When to self-isolate and what to do
NHS information about what self-isolation is, when to do it and how to self-isolate if you have symptoms of coronavirus (COVID-19).
Self-isolation is when you do not leave your home because you have or might have coronavirus (COVID-19).
This helps stop the virus spreading to other people.
It's a legal requirement to self-isolate if you are told to by NHS Test and Trace. You could be fined if you do not self-isolate.
Find out about help and financial support while you're self-isolating.
Self-isolate straight away and get a PCR test (a test that is sent to the lab) on GOV.UK as soon as possible if you have any of these 3 symptoms of COVID-19, even if they are mild:
- a high temperature
- a new, continuous cough
- a loss or change to your sense of smell or taste
You should also self-isolate straight away if:
- you've tested positive for COVID-19 – this means you have the virus
- someone you live with has symptoms or tested positive (unless you are not required to self-isolate – check below if this applies to you)
- you've been told to self-isolate following contact with someone who tested positive – find out what to do if you're told to self-isolate by NHS Test and Trace or the NHS COVID-19 app
You may need to quarantine when you arrive in England from abroad. Check the quarantine rules when entering England on GOV.UK
If you live with or have been in contact with someone with COVID-19, you will not need to self-isolate if any of the following apply:
- you're fully vaccinated – this means 14 days have passed since your final dose of an approved COVID-19 vaccine
- you're under 18 years old
- you're taking part or have taken part in an approved COVID-19 vaccine trial
- you're not able to get vaccinated for medical reasons
Even if you do not have symptoms, you're strongly advised to:
- do daily rapid lateral flow tests (1 a day for 7 days), if you’re fully vaccinated, to protect yourself and others from COVID-19 - find out more about daily testing on GOV.UK
- follow advice on how to avoid catching and spreading COVID-19
- consider limiting contact with people who are at higher risk from COVID-19
Tell people you've been in close contact with that you have symptoms
Tell people you've been in close contact with in the past 48 hours that you might have COVID-19.
You should tell them to follow advice on how to avoid catching and spreading COVID-19.
They do not need to self-isolate unless they're contacted by the NHS Test and Trace service.
If they get any symptoms of COVID-19, they should self-isolate and get a test as soon as possible.
You must not leave your home if you're self-isolating.
do not go to work, school or public places
do not go on public transport or use taxis
do not go out to get food and medicine – order it online or by phone, or ask someone to bring it to your home

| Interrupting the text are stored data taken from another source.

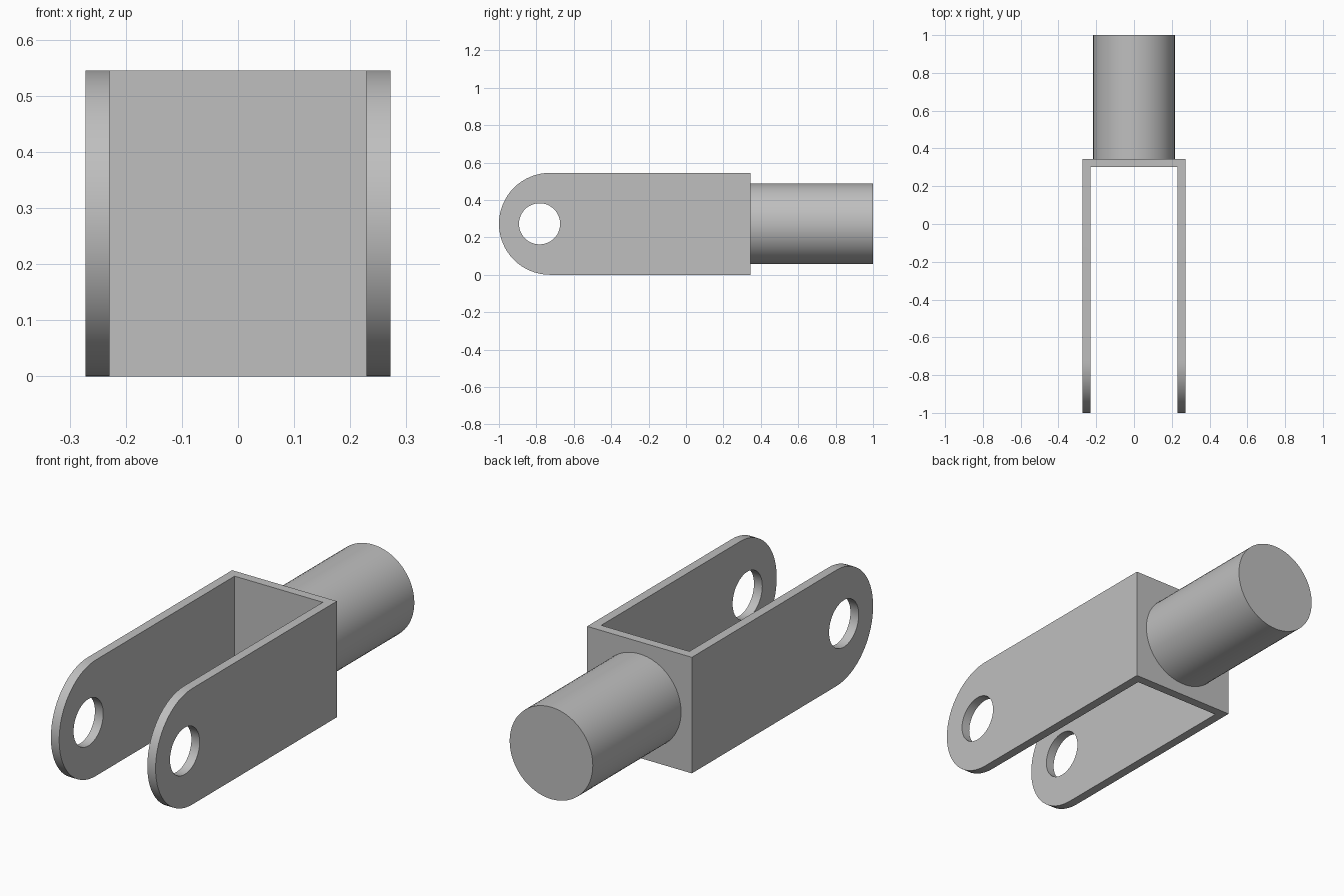
import bpy, bmesh
from math import pi, sin, cos, radians
from mathutils import Matrix

cube = bpy.data.objects.get("Cube")
if cube:
    bpy.data.objects.remove(cube, do_unlink=True)

HALF_WIDTH = 0.272     # outer half width of the fork
INNER = 0.229          # inner half width between the arms
R = 0.2725             # radius of the rounded arm tips, half the height
BACK = 0.345           # rear face of the fork
WALL = 0.043

steel = bpy.data.materials.new("grey_steel")
steel.use_nodes = True
GREY = (0.52, 0.52, 0.52, 1)
steel.diffuse_color = GREY
steel.node_tree.nodes["Principled BSDF"].inputs["Base Color"].default_value = GREY


def make_object(name, bm):
    bmesh.ops.recalc_face_normals(bm, faces=bm.faces)
    mesh = bpy.data.meshes.new(name)
    bm.to_mesh(mesh)
    bm.free()
    mesh.materials.append(steel)
    obj = bpy.data.objects.new(name, mesh)
    bpy.context.collection.objects.link(obj)
    return obj


def select_only(obj):
    bpy.ops.object.select_all(action='DESELECT')
    obj.select_set(True)
    bpy.context.view_layer.objects.active = obj


def smooth(obj):
    select_only(obj)
    bpy.ops.object.shade_smooth_by_angle(angle=radians(30))


def cylinder(name, radius, length, centre, axis, sides):
    turn = Matrix.Rotation(pi / 2, 4, axis)
    bm = bmesh.new()
    bmesh.ops.create_cone(bm, cap_ends=True, segments=sides, radius1=radius,
                          radius2=radius, depth=length,
                          matrix=Matrix.Translation(centre) @ turn)
    return make_object(name, bm)


def cut(obj, cutter):
    mod = obj.modifiers.new("cut", 'BOOLEAN')
    mod.operation = 'DIFFERENCE'
    mod.solver = 'EXACT'
    mod.object = cutter
    select_only(obj)
    bpy.ops.object.modifier_apply(modifier=mod.name)
    bpy.data.objects.remove(cutter, do_unlink=True)


# Fork body: round-nosed side profile extruded across the full width
STEPS = 32
profile = [(BACK, 0), (BACK, 2 * R)]
for i in range(STEPS + 1):
    a = pi / 2 + pi * i / STEPS
    profile.append((-1 + R + R * cos(a), R + R * sin(a)))
bm = bmesh.new()
side = bm.faces.new([bm.verts.new((-HALF_WIDTH, y, z)) for y, z in profile])
ext = bmesh.ops.extrude_face_region(bm, geom=[side])
moved = [v for v in ext["geom"] if isinstance(v, bmesh.types.BMVert)]
bmesh.ops.translate(bm, verts=moved, vec=(2 * HALF_WIDTH, 0, 0))
fork = make_object("fork", bm)

# Slot between the arms, leaving the rear wall
front, rear = -1.2, BACK - WALL
bm = bmesh.new()
bmesh.ops.create_cube(bm, size=1)
bmesh.ops.scale(bm, verts=bm.verts, vec=(2 * INNER, rear - front, 1))
bmesh.ops.translate(bm, verts=bm.verts, vec=(0, (rear + front) / 2, R))
cut(fork, make_object("slot_cutter", bm))

# Pin hole through both arms
cut(fork, cylinder("pin_hole_cutter", 0.11, 1, (0, -0.783, R), 'Y', 48))
smooth(fork)

# Round shank behind the fork
shank = cylinder("shank", 0.216, 1 - BACK, (0, (1 + BACK) / 2, R), 'X', 64)
smooth(shank)
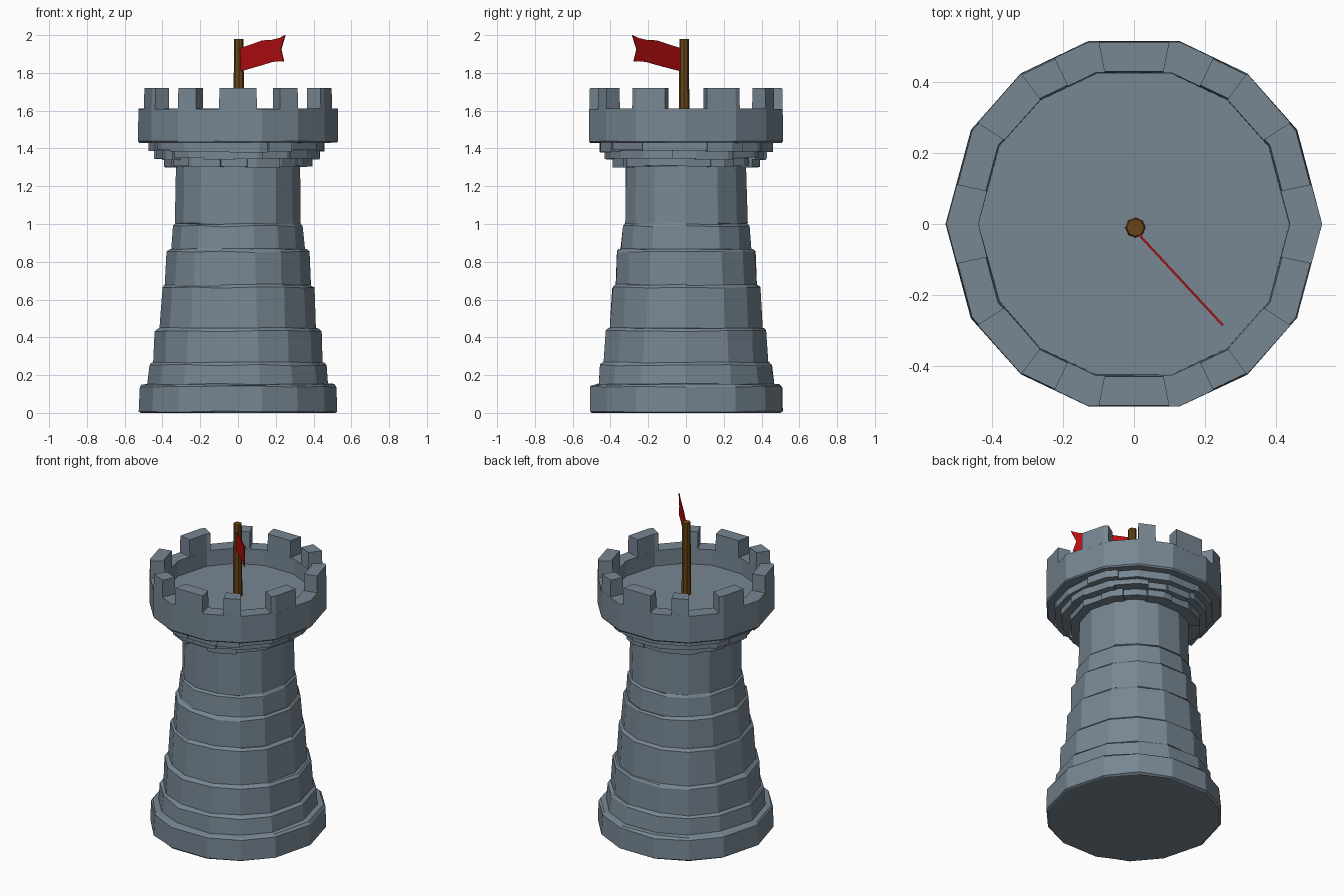
import bpy, bmesh, math, random
from mathutils import Vector

if "Cube" in bpy.data.objects:
    bpy.data.objects.remove(bpy.data.objects["Cube"])

random.seed(4)

def material(name, rgb):
    m = bpy.data.materials.new(name)
    m.diffuse_color = (*rgb, 1)
    m.use_nodes = True
    m.node_tree.nodes["Principled BSDF"].inputs["Base Color"].default_value = m.diffuse_color
    return m

STONE = material("grey stone", (0.185, 0.24, 0.29))
WOOD = material("brown wood", (0.14, 0.06, 0.008))
CLOTH = material("red cloth", (0.48, 0.004, 0.005))

def make(name, bm, mat):
    bmesh.ops.recalc_face_normals(bm, faces=bm.faces)
    me = bpy.data.meshes.new(name)
    bm.to_mesh(me)
    bm.free()
    me.materials.append(mat)
    ob = bpy.data.objects.new(name, me)
    bpy.context.collection.objects.link(ob)
    return ob

# corner angles of the fourteen-sided tower, mirrored in both axes
QUARTER = [0, 30, 53, 76]
CORNERS = sorted({a % 360 for q in QUARTER for a in (q, 180 - q, 180 + q, 360 - q)})

def on_wall(angle, r):
    """Point on the fourteen-sided outline of corner radius r."""
    a = angle % 360
    lo = max(c for c in CORNERS if c <= a)
    hi = min([c for c in CORNERS if c > a] + [360])
    k = math.cos(math.radians((hi - lo) / 2)) / math.cos(math.radians(a - (lo + hi) / 2))
    return r * k * math.cos(math.radians(a)), r * k * math.sin(math.radians(a))

def lathe(name, profile, mat, wear=0.0):
    """Spin (radius, z) points over the tower corners, closing both ends."""
    bm = bmesh.new()
    rows = []
    for i, (r, z) in enumerate(profile):
        w = wear if 0 < i < len(profile) - 1 else 0
        row = []
        for a in CORNERS:
            x, y = on_wall(a, r + random.uniform(-w, w))
            row.append(bm.verts.new((x, y, z + random.uniform(-w, w))))
        rows.append(row)
    n = len(CORNERS)
    for lo, hi in zip(rows, rows[1:]):
        for i in range(n):
            j = (i + 1) % n
            bm.faces.new((lo[i], lo[j], hi[j], hi[i]))
    bm.faces.new(rows[0])
    bm.faces.new(rows[-1])
    return make(name, bm, mat)

def arc_block(bm, a0, a1, r_in, r_out, z0, z1, taper=0.0):
    """Curved stone between two angles, following the tower outline."""
    angles = [a0] + [c for c in CORNERS if a0 < c < a1] + [a1]
    rings = []
    for a in angles:
        pts = [(r_in, z0), (r_out, z0), (r_out - taper, z1), (r_in + taper, z1)]
        rings.append([bm.verts.new((*on_wall(a, r), z)) for r, z in pts])
    for p, q in zip(rings, rings[1:]):
        for i in range(4):
            j = (i + 1) % 4
            bm.faces.new((p[i], p[j], q[j], q[i]))
    bm.faces.new(rings[0])
    bm.faces.new(rings[-1])

# stepped tower body: (bottom radius, top radius, top height) of each course
COURSES = [(0.525, 0.522, 0.15), (0.478, 0.466, 0.265), (0.447, 0.440, 0.445),
           (0.415, 0.402, 0.675), (0.385, 0.376, 0.865), (0.355, 0.346, 1.00),
           (0.334, 0.330, 1.32)]
profile, z = [(0.515, 0.0)], 0.008
for r0, r1, top in COURSES:
    profile += [(r0, z), (r1, top - 0.012), (r1 - 0.012, top)]
    z = top + 0.003
lathe("tower_body", profile, STONE, 0.004)

# corbel rings of uneven stones under the crown
CORBELS = [(0.395, 1.305, 1.35), (0.440, 1.345, 1.39), (0.480, 1.385, 1.435)]
for k, (r, z0, z1) in enumerate(CORBELS):
    bm = bmesh.new()
    a = 7 * k
    end = a + 360
    while a < end:
        nxt = a + random.uniform(16, 28)
        if end - nxt < 12:
            nxt = end
        arc_block(bm, a, nxt, 0.28, r + random.uniform(-0.014, 0.01),
                  z0 + random.uniform(-0.006, 0.006), z1)
        a = nxt
    make(f"corbel_ring_{k + 1}", bm, STONE)

# crown wall with the sunken roof floor
lathe("crown", [(0.30, 1.43), (0.522, 1.43), (0.529, 1.438), (0.528, 1.61),
                (0.438, 1.61), (0.436, 1.51), (0.03, 1.51)], STONE, 0.001)

# battlements: wide and narrow blocks mirrored into each quarter
bm = bmesh.new()
spans = [(79, 101), (259, 281)]
for s, e in [(12.5, 33), (53, 64.5)]:
    spans += [(s, e), (180 - e, 180 - s), (180 + s, 180 + e), (360 - e, 360 - s)]
for s, e in spans:
    arc_block(bm, s, e, 0.438, 0.528, 1.60, 1.72, 0.003)
make("battlements", bm, STONE)

# flag pole
bm = bmesh.new()
bmesh.ops.create_cone(bm, cap_ends=True, segments=8, radius1=0.029, radius2=0.025, depth=0.48)
bmesh.ops.translate(bm, verts=bm.verts, vec=(0.004, -0.01, 1.74))
make("flag_pole", bm, WOOD)

# swallow-tailed flag: (x, top z, bottom z) stations along a diagonal
STATIONS = [(0.01, 1.93, 1.808), (0.07, 1.95, 1.825), (0.13, 1.972, 1.842),
            (0.18, 1.975, 1.858), (0.222, 1.985, 1.862)]
bm = bmesh.new()
side = Vector((0.73, 0.68, 0)) * 0.003

def cloth(x, z):
    p = Vector((x, -0.015 - 1.08 * x, z))
    return [bm.verts.new(p + side), bm.verts.new(p - side)]

top = [cloth(x, t) for x, t, b in STATIONS]
low = [cloth(x, b) for x, t, b in STATIONS]
outline = top + [cloth(0.25, 2.0), cloth(0.228, 1.925), cloth(0.243, 1.86)] + low[::-1]
for s in (0, 1):
    for i in range(len(STATIONS) - 1):
        bm.faces.new((top[i][s], top[i + 1][s], low[i + 1][s], low[i][s]))
    n = len(STATIONS)
    tip_top, notch, tip_low = (p[s] for p in outline[n:n + 3])
    bm.faces.new((top[-1][s], tip_top, notch))
    bm.faces.new((top[-1][s], notch, low[-1][s]))
    bm.faces.new((notch, tip_low, low[-1][s]))
for p, q in zip(outline, outline[1:] + outline[:1]):
    bm.faces.new((p[0], q[0], q[1], p[1]))
make("flag", bm, CLOTH)
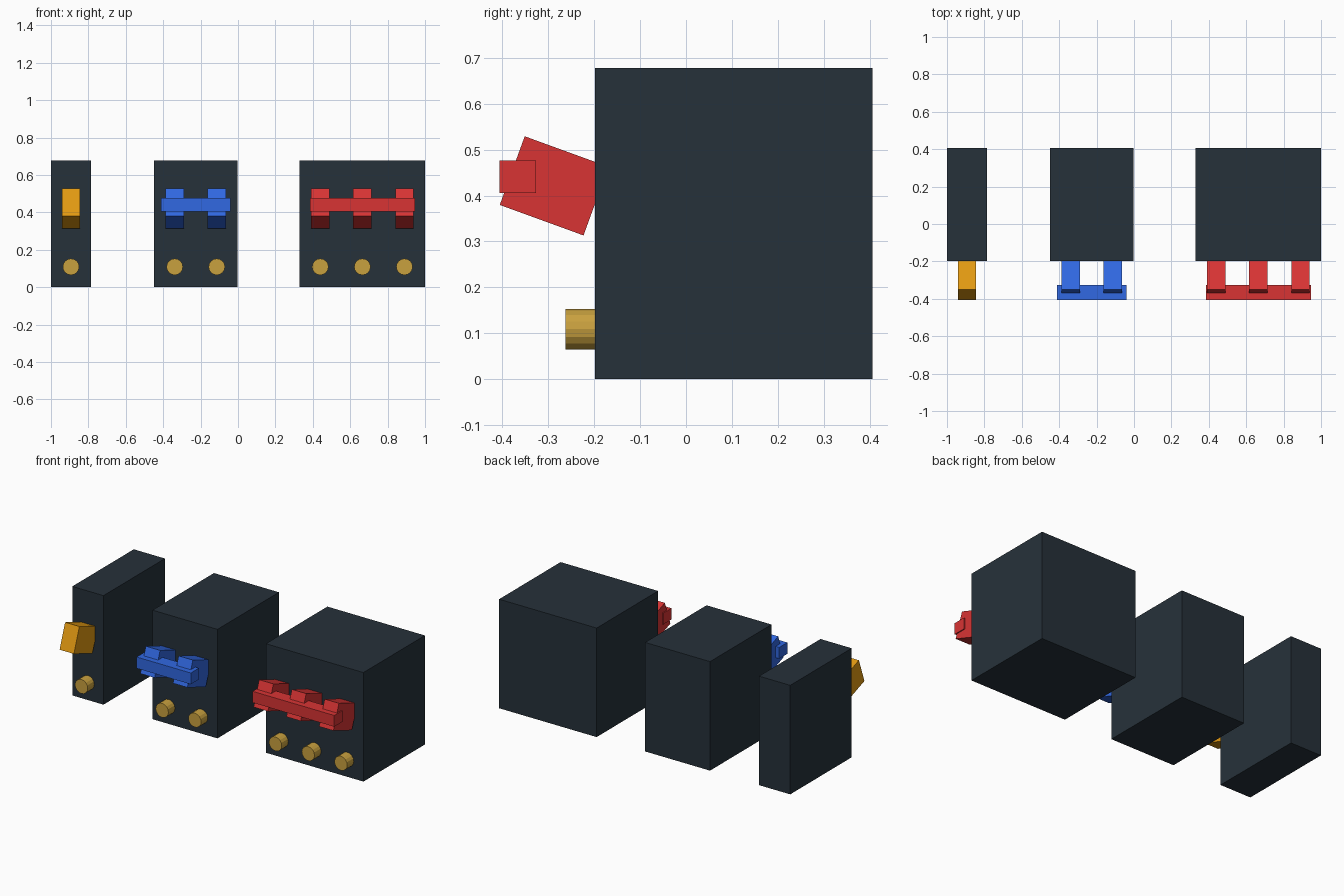
import bpy
from math import radians

cube = bpy.data.objects.get("Cube")
if cube:
    bpy.data.objects.remove(cube, do_unlink=True)


def material(name, hex_code):
    """Flat material from an sRGB hex colour."""
    srgb = [int(hex_code[i:i + 2], 16) / 255 for i in (0, 2, 4)]
    linear = [((c + 0.055) / 1.055) ** 2.4 if c > 0.04 else c / 12.92 for c in srgb]
    mat = bpy.data.materials.new(name)
    mat.use_nodes = True
    mat.diffuse_color = (*linear, 1)
    mat.node_tree.nodes["Principled BSDF"].inputs["Base Color"].default_value = (*linear, 1)
    return mat


def finish(name, mat):
    obj = bpy.context.object
    obj.name = name
    obj.data.name = name
    obj.data.materials.append(mat)
    return obj


def box(name, mat, centre, size, tilt=0):
    bpy.ops.mesh.primitive_cube_add(size=1, location=centre, rotation=(radians(tilt), 0, 0))
    bpy.context.object.scale = size
    return finish(name, mat)


def screw(name, mat, x):
    bpy.ops.mesh.primitive_cylinder_add(vertices=16, radius=0.044, depth=0.09,
                                        location=(x, -0.217, 0.109),
                                        rotation=(radians(90), 0, 0))
    return finish(name, mat)


casing = material("dark slate", "26313A")
brass = material("brass", "C9A13F")
PITCH = 0.225

# Breakers: name, centre x, casing width, poles, lever colour
breakers = [
    ("single", -0.893, 0.214, 1, material("amber", "E39A12")),
    ("double", -0.226, 0.446, 2, material("blue", "3168E2")),
    ("triple", 0.665, 0.67, 3, material("red", "D83434")),
]

for kind, x, width, poles, colour in breakers:
    box(f"{kind}_casing", casing, (x, 0.104, 0.339), (width, 0.603, 0.677))

    # One tilted lever and one terminal screw per pole
    for i in range(poles):
        px = x + (i - (poles - 1) / 2) * PITCH
        box(f"{kind}_lever_{i + 1}", colour, (px, -0.287, 0.421), (0.098, 0.194, 0.159), -20)
        screw(f"{kind}_terminal_screw_{i + 1}", brass, px)

    # Bar tying the levers together
    if poles > 1:
        bar_width = (poles - 1) * PITCH + 0.147 - 0.036 * (poles - 2)
        box(f"{kind}_tie_bar", colour, (x, -0.366, 0.441), (bar_width, 0.08, 0.07))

do not have visitors in your home, including friends and family – except for people providing essential care
do not go out to exercise – exercise at home or in your garden, if you have one
work from home if you can and are well enough – this helps reduce the number of people you have contact with
You can temporarily leave self-isolation to:
- post a PCR test or antibody test at a Royal Mail priority postbox
- get food or medicine if you cannot order it online or by phone, or you cannot ask someone to bring it to your home
- get urgent health services for you, your family and pets
- avoid harm, for example, if there is a fire or you are at risk of domestic abuse
- access services as a victim of crime, for example, if there has been a burglary
- help someone who is pregnant to go to a medical appointment, or to give birth
- go to the funeral of a close family member
- meet legal duties such as going to court, taking part in court proceedings, or following bail conditions
- take part in NHS COVID-19 research, but only if you're asked to leave self-isolation
You should take extra care to follow advice on how to avoid catching and spreading COVID-19 while you have temporarily left self-isolation.
If you test positive, your self-isolation period includes the day your symptoms started (or the day you had the test, if you did not have symptoms) and the next 10 full days.
You may need to self-isolate for longer if you get symptoms while self-isolating or your symptoms do not go away.
You may also be able to leave self-isolation on or after day 6 of your self-isolation period if certain conditions are met. Read more about how long to self-isolate.